Seabed and marine wildlife detectors, anchor-free electronic positioning system used in protected areas, ballast water treatment and hull antifouling, zero breaking of ancient ice, noise and vibration reduction, and zero fine particle emissions all work together to preserve these pristine regions
Supply provision through local distribution channels
Supplies replenished through local producers at ports of embarkation, depending on product availability
Brazier, Blue Lagoon pools and promenade deck benches heated via recuperation of energy generated by the ship’s propulsion system
driven by science
A ship of scientific opportunity, Le Commandant Charcot is equipped with its own laboratories and hosts scientific researchers in disciplines such as glaciology, oceanography, marine biology, climatology and the social sciences. Their expertise provides invaluable insight in understanding and protecting the polar regions, expertise that is shared onboard through presentations and citizen science sessions.
Understanding Sea Ice formation …
… by deploying instrument-equipped buoys to record atmospheric, temperature, salinity and other physicochemical characteristics of the water; taking ice core samples from the ice sheet in order to study its chemical composition; or using drones to map the distribution and sizes of drifting ice sheets or polynyas.
Analysing ocean currents …
… by recording the physicochemical parameters of the water and currents (speed, direction); evaluating temporal and spatial variations in the water at the surface and at depth via samples collected using a salinometer; or using a sonar to map the seabed’s topography.
Studying the marine biology …
… by collecting samples of seawater and surveying the microorganisms present (phytoplankton, zooplankton); using a sonar to build a picture of the distribution and behaviour of the marine organisms living in the water column (particularly Antarctic krill); using an ROV equipped with video cameras and sensors to study the composition, behaviour and habitat of marine organisms.
Tracking and observing marine megafauna …
… by conducting visual counts of mammals and marine birds; keeping records of individuals using photo identification; taking samples to study their diet and analyse any contamination present; fitting Argos transponders to marine birds or mammals to track their movements and diving behaviour.
Analysing the social and environmental impact of sustainable tourism in the polar environment …

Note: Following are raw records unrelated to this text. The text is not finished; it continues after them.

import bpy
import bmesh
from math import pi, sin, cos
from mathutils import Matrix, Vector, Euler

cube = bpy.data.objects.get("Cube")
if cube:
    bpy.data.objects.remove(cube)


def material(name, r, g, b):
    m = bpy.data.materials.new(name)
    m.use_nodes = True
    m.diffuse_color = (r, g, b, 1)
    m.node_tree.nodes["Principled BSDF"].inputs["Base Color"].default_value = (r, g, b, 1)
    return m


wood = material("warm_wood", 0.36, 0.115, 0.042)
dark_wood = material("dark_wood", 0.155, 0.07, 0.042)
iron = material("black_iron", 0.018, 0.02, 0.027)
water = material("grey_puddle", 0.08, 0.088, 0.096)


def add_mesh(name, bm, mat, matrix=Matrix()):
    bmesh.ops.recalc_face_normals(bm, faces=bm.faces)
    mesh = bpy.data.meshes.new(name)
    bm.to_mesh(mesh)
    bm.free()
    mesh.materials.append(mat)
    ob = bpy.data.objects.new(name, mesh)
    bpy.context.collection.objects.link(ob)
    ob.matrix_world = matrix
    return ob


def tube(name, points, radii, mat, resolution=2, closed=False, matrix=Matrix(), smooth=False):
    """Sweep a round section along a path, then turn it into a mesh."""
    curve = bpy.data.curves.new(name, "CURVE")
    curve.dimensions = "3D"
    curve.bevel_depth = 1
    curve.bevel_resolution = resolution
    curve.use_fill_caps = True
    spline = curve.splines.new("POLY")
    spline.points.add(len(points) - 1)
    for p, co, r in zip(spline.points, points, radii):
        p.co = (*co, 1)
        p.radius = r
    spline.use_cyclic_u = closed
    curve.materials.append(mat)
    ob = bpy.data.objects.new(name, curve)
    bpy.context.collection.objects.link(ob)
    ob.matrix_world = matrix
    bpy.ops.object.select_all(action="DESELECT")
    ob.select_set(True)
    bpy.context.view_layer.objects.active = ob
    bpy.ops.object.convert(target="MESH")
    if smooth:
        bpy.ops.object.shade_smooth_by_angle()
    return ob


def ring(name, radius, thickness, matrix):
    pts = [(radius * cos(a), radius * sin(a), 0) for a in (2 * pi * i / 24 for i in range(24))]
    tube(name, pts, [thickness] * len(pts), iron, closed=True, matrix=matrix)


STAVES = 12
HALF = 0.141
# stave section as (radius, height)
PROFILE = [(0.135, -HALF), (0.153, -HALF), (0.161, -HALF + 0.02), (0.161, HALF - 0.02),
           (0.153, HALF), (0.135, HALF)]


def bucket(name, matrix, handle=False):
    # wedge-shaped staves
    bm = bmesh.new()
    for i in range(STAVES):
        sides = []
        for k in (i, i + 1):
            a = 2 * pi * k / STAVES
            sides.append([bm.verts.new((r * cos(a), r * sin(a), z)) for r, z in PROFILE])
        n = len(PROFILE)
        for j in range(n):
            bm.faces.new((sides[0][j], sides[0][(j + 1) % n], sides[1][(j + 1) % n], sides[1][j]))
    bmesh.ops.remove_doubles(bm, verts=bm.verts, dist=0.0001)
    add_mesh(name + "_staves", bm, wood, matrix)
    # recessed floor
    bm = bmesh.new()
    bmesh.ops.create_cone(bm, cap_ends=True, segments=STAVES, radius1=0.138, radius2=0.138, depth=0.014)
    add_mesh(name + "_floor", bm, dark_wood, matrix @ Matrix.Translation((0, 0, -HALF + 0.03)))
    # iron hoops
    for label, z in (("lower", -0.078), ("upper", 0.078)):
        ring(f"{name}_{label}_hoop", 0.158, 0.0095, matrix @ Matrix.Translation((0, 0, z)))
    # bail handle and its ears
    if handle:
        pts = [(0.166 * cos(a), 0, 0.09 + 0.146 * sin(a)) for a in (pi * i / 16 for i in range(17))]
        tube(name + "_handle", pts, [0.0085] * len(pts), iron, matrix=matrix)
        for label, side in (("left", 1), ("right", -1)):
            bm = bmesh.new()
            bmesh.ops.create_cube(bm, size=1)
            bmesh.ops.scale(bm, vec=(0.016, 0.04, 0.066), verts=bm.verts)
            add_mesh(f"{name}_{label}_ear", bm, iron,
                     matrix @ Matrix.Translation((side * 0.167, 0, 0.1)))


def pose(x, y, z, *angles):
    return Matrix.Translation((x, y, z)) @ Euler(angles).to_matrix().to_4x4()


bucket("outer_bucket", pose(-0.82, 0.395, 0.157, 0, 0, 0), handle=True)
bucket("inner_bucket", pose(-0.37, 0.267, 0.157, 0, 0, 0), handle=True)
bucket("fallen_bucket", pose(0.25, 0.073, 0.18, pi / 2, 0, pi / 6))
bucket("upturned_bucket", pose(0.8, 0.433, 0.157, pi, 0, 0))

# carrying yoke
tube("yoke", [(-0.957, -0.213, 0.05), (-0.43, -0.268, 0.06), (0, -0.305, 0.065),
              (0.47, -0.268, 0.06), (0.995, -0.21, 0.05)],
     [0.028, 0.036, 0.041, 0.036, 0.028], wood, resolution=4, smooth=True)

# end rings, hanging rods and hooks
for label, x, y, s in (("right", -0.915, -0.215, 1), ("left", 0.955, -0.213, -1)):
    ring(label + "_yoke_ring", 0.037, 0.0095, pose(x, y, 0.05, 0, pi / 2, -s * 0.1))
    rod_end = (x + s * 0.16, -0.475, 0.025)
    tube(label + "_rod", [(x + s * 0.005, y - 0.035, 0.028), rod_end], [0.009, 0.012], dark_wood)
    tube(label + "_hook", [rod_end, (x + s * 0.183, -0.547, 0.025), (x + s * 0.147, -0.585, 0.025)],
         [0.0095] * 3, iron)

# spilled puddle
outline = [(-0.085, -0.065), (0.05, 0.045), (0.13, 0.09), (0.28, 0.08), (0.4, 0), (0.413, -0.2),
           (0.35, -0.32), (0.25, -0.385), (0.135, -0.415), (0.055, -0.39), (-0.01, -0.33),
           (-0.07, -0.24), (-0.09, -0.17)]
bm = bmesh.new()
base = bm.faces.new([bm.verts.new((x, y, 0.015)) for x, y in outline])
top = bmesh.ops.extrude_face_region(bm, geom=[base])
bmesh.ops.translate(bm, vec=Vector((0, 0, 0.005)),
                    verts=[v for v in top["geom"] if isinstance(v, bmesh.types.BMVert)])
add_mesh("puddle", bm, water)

… by evaluating the effectiveness of the biodiversity protection protocols in place; identifying current and future challenges for sustainable development for these regions and their inhabitants; and studying areas in which science and polar tourism can work together.